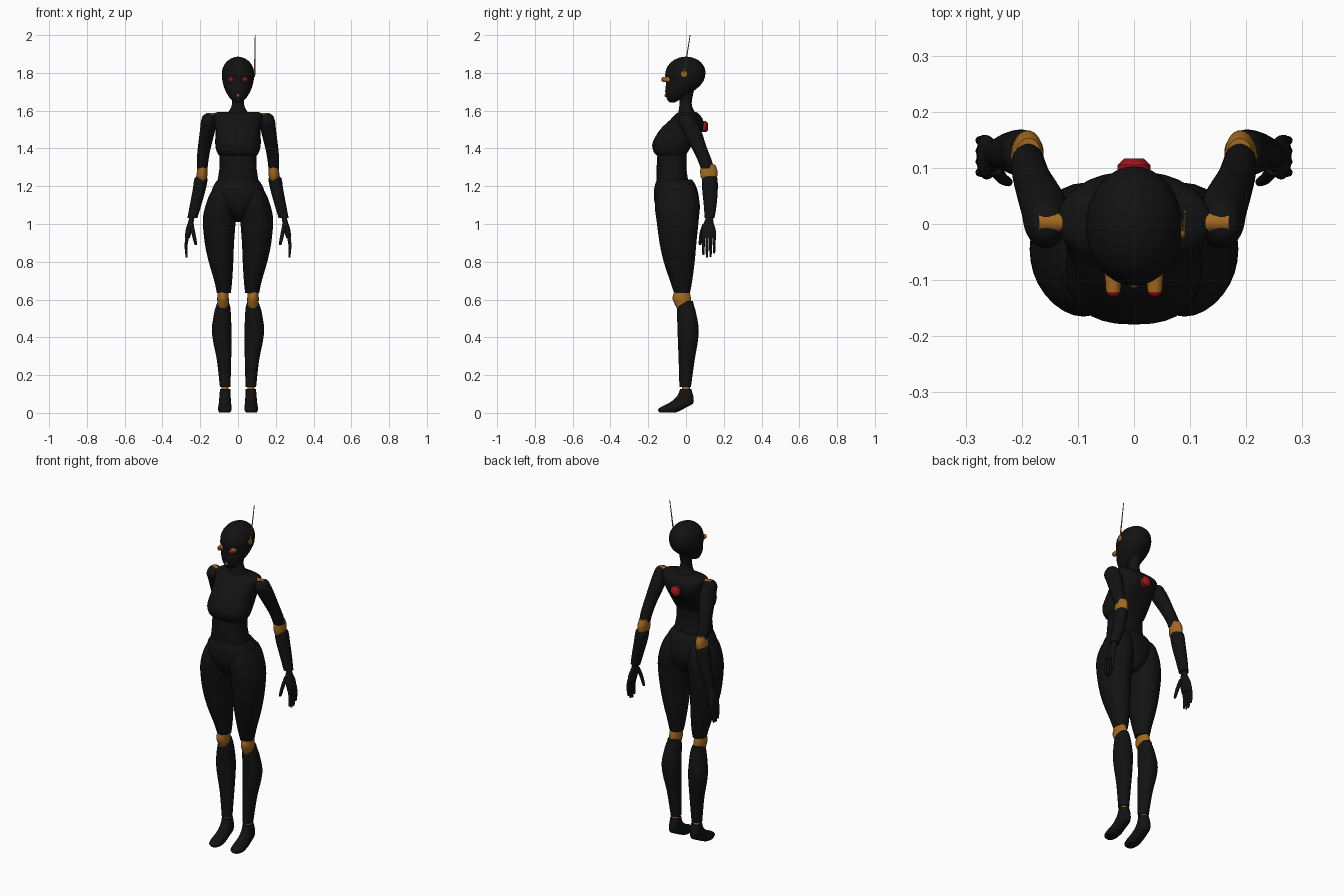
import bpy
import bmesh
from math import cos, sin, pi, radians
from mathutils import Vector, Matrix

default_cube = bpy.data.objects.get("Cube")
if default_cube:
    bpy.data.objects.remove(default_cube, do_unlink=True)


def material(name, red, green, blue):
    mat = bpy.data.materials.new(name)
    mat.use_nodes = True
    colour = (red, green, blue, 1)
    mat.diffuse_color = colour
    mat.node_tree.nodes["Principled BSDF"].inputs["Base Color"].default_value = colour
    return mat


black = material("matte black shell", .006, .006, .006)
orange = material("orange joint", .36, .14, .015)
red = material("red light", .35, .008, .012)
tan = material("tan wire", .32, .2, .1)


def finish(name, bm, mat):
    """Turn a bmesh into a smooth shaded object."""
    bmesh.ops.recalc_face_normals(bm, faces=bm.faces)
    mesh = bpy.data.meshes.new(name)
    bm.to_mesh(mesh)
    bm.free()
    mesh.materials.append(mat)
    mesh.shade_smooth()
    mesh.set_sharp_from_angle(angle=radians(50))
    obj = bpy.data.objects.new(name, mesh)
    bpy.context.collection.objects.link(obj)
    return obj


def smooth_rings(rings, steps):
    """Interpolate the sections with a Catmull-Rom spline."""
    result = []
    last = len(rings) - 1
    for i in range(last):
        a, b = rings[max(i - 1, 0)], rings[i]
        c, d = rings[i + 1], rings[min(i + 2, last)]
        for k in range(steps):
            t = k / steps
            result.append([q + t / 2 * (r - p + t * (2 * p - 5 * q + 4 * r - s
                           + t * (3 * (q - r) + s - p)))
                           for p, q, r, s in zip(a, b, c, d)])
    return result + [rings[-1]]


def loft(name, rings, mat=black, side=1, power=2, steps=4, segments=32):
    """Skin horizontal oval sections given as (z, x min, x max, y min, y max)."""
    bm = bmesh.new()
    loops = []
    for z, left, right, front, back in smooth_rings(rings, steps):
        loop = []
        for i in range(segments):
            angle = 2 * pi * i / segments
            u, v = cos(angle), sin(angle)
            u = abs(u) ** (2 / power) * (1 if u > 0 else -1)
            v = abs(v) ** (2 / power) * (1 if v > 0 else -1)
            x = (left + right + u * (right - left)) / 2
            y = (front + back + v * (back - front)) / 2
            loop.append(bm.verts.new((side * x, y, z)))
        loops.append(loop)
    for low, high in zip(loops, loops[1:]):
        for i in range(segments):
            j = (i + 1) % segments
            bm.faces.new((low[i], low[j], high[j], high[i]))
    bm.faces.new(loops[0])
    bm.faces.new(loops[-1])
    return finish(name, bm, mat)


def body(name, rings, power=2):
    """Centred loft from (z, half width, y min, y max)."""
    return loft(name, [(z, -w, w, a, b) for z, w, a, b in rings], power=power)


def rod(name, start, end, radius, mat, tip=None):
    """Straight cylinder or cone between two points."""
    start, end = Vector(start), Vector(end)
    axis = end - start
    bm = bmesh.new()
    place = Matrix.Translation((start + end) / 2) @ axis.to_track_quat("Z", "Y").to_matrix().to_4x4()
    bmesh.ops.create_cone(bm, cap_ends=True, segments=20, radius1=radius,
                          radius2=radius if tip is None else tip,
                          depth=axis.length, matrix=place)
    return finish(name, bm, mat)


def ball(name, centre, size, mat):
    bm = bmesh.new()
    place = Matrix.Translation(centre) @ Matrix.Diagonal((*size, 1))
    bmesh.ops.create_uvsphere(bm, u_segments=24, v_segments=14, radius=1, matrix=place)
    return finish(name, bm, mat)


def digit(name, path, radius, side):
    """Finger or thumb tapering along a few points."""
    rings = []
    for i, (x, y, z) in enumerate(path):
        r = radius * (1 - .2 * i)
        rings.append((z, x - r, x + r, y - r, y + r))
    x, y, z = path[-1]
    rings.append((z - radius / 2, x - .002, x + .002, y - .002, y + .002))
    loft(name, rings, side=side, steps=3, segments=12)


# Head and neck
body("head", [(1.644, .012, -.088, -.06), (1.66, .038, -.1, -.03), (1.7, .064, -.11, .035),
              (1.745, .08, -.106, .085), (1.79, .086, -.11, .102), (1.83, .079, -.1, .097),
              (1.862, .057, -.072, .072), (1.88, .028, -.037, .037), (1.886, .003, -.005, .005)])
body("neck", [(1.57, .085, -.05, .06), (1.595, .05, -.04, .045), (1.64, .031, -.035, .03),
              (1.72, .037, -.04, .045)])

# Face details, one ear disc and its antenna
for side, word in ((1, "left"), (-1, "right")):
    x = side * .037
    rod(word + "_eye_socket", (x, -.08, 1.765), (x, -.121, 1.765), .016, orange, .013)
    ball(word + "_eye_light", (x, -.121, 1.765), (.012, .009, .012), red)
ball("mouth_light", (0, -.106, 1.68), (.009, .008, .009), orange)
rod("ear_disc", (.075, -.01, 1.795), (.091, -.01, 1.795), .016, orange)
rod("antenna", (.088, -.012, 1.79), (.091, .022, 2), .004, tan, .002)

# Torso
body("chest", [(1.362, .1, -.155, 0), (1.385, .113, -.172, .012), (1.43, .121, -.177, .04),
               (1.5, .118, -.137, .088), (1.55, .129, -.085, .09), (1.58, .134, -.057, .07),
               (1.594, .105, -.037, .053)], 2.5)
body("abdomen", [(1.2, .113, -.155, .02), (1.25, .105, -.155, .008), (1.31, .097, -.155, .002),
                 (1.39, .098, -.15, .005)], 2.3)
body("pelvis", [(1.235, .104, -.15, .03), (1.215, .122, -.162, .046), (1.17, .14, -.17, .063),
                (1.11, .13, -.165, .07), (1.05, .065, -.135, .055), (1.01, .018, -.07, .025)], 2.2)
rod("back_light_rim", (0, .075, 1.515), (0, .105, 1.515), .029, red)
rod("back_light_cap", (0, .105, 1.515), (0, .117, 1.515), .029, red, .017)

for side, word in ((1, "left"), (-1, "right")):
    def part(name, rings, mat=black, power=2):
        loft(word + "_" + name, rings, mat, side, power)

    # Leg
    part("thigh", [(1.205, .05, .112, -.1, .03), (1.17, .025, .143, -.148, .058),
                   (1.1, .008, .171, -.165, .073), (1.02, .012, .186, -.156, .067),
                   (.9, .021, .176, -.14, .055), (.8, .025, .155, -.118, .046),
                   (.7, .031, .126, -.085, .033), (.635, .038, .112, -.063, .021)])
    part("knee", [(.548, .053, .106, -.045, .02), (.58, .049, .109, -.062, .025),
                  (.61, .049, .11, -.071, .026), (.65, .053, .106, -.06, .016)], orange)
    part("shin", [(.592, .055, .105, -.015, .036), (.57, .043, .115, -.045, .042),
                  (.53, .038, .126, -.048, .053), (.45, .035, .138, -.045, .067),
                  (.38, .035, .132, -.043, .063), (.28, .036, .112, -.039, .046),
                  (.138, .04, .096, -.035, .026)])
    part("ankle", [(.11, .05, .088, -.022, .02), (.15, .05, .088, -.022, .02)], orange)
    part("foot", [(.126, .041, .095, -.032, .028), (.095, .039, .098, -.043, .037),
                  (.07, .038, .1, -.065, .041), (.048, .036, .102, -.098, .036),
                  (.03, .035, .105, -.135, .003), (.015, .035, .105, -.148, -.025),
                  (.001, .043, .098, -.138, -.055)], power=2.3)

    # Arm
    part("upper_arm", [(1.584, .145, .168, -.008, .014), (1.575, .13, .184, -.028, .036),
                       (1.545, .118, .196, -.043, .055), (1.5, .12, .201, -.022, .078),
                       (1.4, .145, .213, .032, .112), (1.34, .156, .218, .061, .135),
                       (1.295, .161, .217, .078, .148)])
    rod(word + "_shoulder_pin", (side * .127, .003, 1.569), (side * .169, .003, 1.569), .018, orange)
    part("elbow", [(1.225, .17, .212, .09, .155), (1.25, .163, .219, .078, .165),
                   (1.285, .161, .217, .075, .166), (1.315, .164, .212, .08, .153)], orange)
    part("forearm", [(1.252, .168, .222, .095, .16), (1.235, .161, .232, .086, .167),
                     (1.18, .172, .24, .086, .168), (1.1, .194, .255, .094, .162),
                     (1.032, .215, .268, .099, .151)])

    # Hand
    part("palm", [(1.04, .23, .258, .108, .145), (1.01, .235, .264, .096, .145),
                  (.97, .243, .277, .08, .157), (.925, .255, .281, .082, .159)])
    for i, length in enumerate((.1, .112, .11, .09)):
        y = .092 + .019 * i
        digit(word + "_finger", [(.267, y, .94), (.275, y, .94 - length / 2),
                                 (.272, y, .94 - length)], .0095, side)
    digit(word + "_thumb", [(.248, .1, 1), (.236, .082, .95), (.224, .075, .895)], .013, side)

* TASK
Your reply should consist solely of the lines above, from the opening line through the line with "bpy.context.collection.objects.link(obj)", reproduced exactly and without pictures.

* REPLY
import bpy
import bmesh
from math import cos, sin, pi, radians
from mathutils import Vector, Matrix

default_cube = bpy.data.objects.get("Cube")
if default_cube:
    bpy.data.objects.remove(default_cube, do_unlink=True)


def material(name, red, green, blue):
    mat = bpy.data.materials.new(name)
    mat.use_nodes = True
    colour = (red, green, blue, 1)
    mat.diffuse_color = colour
    mat.node_tree.nodes["Principled BSDF"].inputs["Base Color"].default_value = colour
    return mat


black = material("matte black shell", .006, .006, .006)
orange = material("orange joint", .36, .14, .015)
red = material("red light", .35, .008, .012)
tan = material("tan wire", .32, .2, .1)


def finish(name, bm, mat):
    """Turn a bmesh into a smooth shaded object."""
    bmesh.ops.recalc_face_normals(bm, faces=bm.faces)
    mesh = bpy.data.meshes.new(name)
    bm.to_mesh(mesh)
    bm.free()
    mesh.materials.append(mat)
    mesh.shade_smooth()
    mesh.set_sharp_from_angle(angle=radians(50))
    obj = bpy.data.objects.new(name, mesh)
    bpy.context.collection.objects.link(obj)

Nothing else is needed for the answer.